Using Google’s corporate tax affairs to catapult your story into the media
Interesting piece in The Express from earlier this week. It’s not interesting because it’s a story about HMRC flouting it’s own rules or even because it’s a story about blatant bullying. This is interesting because The Express have used the public interest in Google to make the story newsworthy.
The Express would not have considered this case newsworthy a year ago. “Where is the news interest to our readers?” They would argue, then explain, “If you are not being investigated by HMRC this means nothing to you plus there are technical aspects to it that are simply not sexy and anyway there’s no smoke without fire.”
Now – because of the public interest in Google’s corporate tax affairs – the story has a life; it’s not just the story of somebody being bullied by HMRC, it’s become a “one rule for us and one rule for them” story.
If you are trying to generate for media coverage just adding Google into your story in the same way it’s been done here could give it the ‘spin’ that’s needed to get it in the public eye.
Here’s the piece:
HMRC aims at mother of two while continuing ‘soft’ treatment of Google
HM Revenue & Customs has been accused of driving a mother of two to the brink of ruin with its demands, in contrast to the “soft” treatment received by multinationals like Google.
The taxman is pursuing “J”, the sole breadwinner in her household, for £15,000 in unpaid taxes on a redundancy payment that she received in 2009.At the time, J informed HMRC of her position and paid what she believed to be the correct amount of tax.

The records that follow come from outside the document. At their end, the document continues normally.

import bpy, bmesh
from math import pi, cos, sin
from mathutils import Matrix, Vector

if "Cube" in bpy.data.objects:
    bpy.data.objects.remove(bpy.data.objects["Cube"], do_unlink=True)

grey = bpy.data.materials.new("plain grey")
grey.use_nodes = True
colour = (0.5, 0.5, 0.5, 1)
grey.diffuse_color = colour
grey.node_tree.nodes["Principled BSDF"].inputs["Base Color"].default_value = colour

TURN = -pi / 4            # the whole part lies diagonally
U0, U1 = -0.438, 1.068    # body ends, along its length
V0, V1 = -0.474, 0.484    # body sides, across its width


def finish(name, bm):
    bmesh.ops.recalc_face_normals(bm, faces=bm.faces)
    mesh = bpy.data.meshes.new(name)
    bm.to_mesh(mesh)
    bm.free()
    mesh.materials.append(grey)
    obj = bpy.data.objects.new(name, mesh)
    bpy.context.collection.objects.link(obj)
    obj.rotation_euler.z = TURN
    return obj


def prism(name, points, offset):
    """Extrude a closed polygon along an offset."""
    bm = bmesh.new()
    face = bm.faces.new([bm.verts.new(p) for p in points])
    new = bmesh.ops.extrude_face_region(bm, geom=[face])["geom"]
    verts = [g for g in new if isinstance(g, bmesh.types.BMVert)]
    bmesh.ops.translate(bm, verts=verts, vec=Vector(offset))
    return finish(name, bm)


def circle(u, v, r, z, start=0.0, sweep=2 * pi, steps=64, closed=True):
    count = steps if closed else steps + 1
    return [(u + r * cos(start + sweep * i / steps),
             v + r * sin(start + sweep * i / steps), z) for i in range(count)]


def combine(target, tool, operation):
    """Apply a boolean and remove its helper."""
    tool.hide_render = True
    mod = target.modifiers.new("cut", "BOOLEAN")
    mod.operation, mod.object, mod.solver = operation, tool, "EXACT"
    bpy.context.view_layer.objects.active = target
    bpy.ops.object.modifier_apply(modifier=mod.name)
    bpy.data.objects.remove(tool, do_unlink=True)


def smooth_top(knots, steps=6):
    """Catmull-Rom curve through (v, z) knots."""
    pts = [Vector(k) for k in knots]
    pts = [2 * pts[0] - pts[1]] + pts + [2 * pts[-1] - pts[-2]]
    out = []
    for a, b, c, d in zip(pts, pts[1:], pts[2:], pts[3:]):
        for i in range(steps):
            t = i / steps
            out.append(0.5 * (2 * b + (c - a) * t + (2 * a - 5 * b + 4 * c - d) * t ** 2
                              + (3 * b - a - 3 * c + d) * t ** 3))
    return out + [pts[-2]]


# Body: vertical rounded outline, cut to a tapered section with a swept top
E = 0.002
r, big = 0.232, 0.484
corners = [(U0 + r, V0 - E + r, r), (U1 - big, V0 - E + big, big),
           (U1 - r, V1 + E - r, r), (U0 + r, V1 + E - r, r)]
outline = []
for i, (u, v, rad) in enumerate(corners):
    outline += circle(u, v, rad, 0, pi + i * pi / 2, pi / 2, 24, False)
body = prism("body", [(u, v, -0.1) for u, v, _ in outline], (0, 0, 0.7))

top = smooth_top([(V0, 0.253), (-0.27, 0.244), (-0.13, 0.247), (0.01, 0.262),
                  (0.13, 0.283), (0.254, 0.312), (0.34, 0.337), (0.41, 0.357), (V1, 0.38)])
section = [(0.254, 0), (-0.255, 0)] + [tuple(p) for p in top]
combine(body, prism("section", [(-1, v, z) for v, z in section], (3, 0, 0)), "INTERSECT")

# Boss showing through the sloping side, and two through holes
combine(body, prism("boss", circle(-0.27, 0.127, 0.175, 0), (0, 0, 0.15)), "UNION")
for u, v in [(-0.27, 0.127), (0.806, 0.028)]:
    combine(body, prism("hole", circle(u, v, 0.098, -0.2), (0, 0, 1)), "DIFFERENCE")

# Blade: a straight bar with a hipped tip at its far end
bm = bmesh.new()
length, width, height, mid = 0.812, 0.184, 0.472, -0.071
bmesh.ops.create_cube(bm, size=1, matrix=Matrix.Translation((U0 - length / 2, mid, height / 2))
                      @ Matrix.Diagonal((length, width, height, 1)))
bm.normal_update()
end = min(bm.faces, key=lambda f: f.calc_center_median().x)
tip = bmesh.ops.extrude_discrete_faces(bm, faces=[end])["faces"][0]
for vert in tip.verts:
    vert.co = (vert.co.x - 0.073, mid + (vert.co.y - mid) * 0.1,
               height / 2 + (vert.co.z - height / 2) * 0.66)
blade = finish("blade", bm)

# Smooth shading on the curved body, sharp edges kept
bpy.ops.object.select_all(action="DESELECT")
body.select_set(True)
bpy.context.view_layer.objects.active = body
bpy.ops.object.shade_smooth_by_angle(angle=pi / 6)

However, in August 2013, the taxman opened an inquiry into her tax affairs for 2009/10 and demanded full payment.J’s legal team say the taxman is unfairly pursuing her as under its own guidelines, it should have waived the money owed because of the length of time it took to find the error.
They also claim that HMRC says that it altered the rules in 2005, under which it is making the demands on her, only to change them back to their original form in 2013.The case is expected to be heard in the High Court in Birmingham in the summer and J, who is being assisted on a pro bono basis by Zenith Tax Solutions and her barristers, fears that she will be ruined if HMRC wins.
Although she could cope with paying the £15,000 demanded by HMRC, the legal costs will be too much.David Logan, a partner at Zenith, said it was a scandal that HMRC is “throwing the book” at J, given the treatment large corporations have received when issued with tax demands.
Full story in the Express here.